*TASK BRIEF*.
Reproduce the entries shown below only from the line with "if f.normal.z <" down to the line with "back_bluff = [(-0.85, 0.78), (-0.68, 0.71), (-0.58, 0.535)]", keeping both end lines and copying each one exactly.

-- MATERIAL SUPPLIED follows --

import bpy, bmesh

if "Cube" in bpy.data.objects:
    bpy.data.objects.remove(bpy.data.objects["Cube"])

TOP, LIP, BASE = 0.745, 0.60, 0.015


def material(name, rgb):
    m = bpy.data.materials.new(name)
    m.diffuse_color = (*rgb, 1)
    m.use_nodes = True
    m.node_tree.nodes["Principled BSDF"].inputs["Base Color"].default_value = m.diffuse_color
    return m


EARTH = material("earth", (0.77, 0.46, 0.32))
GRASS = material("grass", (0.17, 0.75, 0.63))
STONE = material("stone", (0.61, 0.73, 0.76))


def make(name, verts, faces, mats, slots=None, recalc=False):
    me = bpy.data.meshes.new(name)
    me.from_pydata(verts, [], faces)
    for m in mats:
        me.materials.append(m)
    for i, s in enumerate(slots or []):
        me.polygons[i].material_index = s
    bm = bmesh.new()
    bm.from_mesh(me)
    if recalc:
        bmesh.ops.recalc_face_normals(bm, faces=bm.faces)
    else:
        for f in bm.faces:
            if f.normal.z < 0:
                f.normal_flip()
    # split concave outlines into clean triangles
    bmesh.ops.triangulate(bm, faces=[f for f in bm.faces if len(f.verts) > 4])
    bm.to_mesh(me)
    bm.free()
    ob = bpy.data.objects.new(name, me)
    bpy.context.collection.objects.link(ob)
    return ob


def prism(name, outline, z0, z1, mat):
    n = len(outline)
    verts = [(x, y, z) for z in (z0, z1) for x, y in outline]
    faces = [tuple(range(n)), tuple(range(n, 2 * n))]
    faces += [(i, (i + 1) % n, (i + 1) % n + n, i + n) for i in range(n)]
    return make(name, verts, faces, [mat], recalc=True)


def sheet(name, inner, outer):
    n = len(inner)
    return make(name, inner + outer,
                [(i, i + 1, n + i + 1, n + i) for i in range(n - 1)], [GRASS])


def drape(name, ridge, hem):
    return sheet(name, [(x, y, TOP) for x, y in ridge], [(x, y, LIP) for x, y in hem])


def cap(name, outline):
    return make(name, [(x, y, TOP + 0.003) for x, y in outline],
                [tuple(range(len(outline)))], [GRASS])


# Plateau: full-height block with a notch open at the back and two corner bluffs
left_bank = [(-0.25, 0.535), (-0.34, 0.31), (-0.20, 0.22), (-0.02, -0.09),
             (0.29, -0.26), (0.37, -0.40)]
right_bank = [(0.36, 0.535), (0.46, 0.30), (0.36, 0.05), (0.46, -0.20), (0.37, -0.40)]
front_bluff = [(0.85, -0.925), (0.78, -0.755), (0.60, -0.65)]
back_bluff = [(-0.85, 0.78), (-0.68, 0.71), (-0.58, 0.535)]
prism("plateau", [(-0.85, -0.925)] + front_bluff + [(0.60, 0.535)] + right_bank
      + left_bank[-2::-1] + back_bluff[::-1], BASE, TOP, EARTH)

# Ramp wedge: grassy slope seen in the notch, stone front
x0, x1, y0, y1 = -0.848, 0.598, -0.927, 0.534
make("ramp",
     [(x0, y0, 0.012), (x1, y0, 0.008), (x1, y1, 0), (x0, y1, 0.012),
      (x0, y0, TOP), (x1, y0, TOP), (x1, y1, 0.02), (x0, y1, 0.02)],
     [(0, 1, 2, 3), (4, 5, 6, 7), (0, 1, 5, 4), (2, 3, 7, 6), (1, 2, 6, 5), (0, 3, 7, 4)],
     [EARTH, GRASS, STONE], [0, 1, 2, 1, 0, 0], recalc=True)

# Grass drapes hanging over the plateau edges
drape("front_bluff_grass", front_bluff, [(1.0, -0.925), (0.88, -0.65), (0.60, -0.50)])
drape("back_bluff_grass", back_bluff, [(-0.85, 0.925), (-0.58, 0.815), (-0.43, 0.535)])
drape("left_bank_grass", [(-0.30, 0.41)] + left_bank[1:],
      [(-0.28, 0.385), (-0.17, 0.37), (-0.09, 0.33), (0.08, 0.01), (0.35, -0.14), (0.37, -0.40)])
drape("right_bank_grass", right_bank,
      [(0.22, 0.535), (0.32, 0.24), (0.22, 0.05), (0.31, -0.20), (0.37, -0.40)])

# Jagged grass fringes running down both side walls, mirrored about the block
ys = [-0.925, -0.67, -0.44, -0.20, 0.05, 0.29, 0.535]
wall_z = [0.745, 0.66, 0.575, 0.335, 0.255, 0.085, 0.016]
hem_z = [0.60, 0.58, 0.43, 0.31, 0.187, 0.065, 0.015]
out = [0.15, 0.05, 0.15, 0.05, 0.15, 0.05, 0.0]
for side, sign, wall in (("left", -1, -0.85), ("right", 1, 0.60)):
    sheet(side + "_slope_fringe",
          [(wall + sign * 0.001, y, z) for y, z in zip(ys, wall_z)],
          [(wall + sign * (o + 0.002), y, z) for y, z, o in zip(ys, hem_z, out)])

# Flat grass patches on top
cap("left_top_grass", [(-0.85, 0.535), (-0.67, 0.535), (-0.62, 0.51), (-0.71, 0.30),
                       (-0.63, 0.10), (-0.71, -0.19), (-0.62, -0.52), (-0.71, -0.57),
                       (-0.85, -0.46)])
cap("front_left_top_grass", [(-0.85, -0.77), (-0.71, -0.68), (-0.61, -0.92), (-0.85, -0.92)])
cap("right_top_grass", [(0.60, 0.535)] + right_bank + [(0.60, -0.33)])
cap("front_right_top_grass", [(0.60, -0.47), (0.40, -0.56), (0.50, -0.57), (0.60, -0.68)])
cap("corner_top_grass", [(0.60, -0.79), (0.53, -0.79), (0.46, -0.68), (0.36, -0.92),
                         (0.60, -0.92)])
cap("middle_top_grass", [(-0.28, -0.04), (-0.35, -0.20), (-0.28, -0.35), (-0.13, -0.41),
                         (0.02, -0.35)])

-- MATERIAL SUPPLIED concluded --

*RESULT BELOW*.
            if f.normal.z < 0:
                f.normal_flip()
    # split concave outlines into clean triangles
    bmesh.ops.triangulate(bm, faces=[f for f in bm.faces if len(f.verts) > 4])
    bm.to_mesh(me)
    bm.free()
    ob = bpy.data.objects.new(name, me)
    bpy.context.collection.objects.link(ob)
    return ob


def prism(name, outline, z0, z1, mat):
    n = len(outline)
    verts = [(x, y, z) for z in (z0, z1) for x, y in outline]
    faces = [tuple(range(n)), tuple(range(n, 2 * n))]
    faces += [(i, (i + 1) % n, (i + 1) % n + n, i + n) for i in range(n)]
    return make(name, verts, faces, [mat], recalc=True)


def sheet(name, inner, outer):
    n = len(inner)
    return make(name, inner + outer,
                [(i, i + 1, n + i + 1, n + i) for i in range(n - 1)], [GRASS])


def drape(name, ridge, hem):
    return sheet(name, [(x, y, TOP) for x, y in ridge], [(x, y, LIP) for x, y in hem])


def cap(name, outline):
    return make(name, [(x, y, TOP + 0.003) for x, y in outline],
                [tuple(range(len(outline)))], [GRASS])


# Plateau: full-height block with a notch open at the back and two corner bluffs
left_bank = [(-0.25, 0.535), (-0.34, 0.31), (-0.20, 0.22), (-0.02, -0.09),
             (0.29, -0.26), (0.37, -0.40)]
right_bank = [(0.36, 0.535), (0.46, 0.30), (0.36, 0.05), (0.46, -0.20), (0.37, -0.40)]
front_bluff = [(0.85, -0.925), (0.78, -0.755), (0.60, -0.65)]
back_bluff = [(-0.85, 0.78), (-0.68, 0.71), (-0.58, 0.535)]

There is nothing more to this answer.